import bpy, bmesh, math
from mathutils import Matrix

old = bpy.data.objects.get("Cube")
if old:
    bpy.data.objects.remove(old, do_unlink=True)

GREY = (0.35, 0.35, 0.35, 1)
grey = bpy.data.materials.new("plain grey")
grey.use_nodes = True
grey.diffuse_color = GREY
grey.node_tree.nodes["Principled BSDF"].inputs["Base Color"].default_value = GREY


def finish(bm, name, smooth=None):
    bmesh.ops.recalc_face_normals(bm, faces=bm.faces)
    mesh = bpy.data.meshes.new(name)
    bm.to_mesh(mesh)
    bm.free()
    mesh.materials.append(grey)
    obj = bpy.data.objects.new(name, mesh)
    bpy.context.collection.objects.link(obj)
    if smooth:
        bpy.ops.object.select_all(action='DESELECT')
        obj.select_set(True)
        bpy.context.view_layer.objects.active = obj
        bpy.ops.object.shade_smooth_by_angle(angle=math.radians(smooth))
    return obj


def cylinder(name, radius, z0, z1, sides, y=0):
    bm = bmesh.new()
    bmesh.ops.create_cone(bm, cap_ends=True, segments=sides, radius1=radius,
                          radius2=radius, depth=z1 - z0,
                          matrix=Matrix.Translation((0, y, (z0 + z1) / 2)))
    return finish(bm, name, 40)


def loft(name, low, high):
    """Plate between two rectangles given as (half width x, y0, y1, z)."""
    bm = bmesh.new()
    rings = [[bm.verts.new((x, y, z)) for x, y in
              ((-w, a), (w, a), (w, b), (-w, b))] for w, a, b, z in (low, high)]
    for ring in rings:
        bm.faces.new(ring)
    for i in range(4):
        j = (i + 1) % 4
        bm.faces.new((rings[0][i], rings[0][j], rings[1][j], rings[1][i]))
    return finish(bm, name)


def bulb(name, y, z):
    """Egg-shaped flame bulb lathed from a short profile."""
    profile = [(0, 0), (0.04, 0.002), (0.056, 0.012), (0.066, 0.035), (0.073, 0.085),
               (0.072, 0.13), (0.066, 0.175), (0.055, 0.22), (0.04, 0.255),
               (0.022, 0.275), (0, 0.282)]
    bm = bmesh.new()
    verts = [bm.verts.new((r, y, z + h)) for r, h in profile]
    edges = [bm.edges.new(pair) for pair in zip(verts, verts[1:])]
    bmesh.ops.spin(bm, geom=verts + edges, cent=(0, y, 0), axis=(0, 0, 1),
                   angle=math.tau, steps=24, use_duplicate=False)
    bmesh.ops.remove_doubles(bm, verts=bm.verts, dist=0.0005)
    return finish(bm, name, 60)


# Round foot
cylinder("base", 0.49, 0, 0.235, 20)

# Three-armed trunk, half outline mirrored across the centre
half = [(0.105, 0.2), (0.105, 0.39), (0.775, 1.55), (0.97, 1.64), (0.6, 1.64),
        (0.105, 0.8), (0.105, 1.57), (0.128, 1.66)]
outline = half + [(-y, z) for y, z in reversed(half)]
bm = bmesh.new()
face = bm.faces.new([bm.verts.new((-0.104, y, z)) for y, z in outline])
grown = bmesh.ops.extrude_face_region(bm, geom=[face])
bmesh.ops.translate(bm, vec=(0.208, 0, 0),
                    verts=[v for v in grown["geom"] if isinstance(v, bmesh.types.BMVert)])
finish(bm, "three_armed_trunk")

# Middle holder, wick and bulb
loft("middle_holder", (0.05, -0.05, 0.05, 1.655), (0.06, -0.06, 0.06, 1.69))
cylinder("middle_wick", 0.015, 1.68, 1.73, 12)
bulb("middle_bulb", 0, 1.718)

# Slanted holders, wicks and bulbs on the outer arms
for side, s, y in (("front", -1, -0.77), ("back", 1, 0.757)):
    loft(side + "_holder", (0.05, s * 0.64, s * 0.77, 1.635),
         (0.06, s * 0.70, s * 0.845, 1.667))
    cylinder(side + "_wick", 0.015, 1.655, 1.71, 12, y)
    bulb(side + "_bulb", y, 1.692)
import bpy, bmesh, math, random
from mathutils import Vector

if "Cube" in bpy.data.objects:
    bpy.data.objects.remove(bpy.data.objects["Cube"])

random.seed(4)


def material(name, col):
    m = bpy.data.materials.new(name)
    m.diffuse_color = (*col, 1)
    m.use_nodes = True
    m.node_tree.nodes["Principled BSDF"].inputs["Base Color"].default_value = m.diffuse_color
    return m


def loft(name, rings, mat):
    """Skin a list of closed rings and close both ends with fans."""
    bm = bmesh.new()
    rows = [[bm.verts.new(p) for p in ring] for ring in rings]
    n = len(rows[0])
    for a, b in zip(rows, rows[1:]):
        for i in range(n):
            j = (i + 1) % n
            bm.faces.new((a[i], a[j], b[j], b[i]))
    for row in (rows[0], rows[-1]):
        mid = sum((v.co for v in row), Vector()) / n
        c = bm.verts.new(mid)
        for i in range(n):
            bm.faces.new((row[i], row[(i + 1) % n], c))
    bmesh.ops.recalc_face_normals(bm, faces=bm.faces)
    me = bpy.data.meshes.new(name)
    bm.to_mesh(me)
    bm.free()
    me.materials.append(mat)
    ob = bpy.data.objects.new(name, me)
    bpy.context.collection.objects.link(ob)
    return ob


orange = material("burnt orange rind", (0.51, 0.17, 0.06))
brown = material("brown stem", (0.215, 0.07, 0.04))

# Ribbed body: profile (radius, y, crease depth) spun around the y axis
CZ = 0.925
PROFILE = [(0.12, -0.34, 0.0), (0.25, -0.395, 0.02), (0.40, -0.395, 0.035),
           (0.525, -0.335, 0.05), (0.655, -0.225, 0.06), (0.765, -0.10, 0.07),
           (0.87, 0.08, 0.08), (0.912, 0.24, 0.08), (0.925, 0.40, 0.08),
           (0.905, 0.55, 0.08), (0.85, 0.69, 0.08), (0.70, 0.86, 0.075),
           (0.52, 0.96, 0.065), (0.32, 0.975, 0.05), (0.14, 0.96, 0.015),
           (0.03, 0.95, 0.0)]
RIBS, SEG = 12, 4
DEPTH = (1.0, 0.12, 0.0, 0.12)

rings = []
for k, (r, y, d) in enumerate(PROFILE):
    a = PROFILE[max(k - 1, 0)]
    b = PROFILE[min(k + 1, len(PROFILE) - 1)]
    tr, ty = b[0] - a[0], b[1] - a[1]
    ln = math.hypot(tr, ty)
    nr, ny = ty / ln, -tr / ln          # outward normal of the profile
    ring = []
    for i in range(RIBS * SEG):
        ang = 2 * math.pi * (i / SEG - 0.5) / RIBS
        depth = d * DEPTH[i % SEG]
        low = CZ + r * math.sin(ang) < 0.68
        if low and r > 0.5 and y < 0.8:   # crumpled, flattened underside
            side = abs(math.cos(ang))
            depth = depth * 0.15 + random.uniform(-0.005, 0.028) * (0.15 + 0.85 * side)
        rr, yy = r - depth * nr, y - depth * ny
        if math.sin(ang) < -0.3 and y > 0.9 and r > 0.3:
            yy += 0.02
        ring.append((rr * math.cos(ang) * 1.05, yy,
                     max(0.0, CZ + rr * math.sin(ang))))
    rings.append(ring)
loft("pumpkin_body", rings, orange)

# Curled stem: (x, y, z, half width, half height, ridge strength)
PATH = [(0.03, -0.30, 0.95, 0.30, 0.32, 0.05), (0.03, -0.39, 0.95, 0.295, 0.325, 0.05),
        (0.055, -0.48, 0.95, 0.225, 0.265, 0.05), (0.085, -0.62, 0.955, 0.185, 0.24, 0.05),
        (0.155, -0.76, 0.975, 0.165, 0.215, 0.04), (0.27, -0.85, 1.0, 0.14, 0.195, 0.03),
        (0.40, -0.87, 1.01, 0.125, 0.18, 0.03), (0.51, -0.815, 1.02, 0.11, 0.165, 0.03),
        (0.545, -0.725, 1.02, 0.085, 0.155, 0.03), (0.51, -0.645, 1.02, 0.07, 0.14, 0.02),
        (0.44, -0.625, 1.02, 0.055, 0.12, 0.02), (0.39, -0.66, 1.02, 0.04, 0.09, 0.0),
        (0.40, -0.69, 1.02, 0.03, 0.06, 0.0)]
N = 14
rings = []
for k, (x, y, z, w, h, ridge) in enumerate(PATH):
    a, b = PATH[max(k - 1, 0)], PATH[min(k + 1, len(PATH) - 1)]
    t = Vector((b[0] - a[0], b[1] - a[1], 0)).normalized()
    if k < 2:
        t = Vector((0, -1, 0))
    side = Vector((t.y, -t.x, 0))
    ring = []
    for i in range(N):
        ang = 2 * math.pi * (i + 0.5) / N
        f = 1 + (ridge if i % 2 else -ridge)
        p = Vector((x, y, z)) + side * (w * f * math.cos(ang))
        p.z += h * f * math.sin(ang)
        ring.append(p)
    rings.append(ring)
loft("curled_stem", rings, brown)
# # #
*Work required*. All lines from the one with "p.z += h * f * math.sin(ang)" to the end of the material above should be copied exactly, both ends included, and nothing else.

*Output*.
        p.z += h * f * math.sin(ang)
        ring.append(p)
    rings.append(ring)
loft("curled_stem", rings, brown)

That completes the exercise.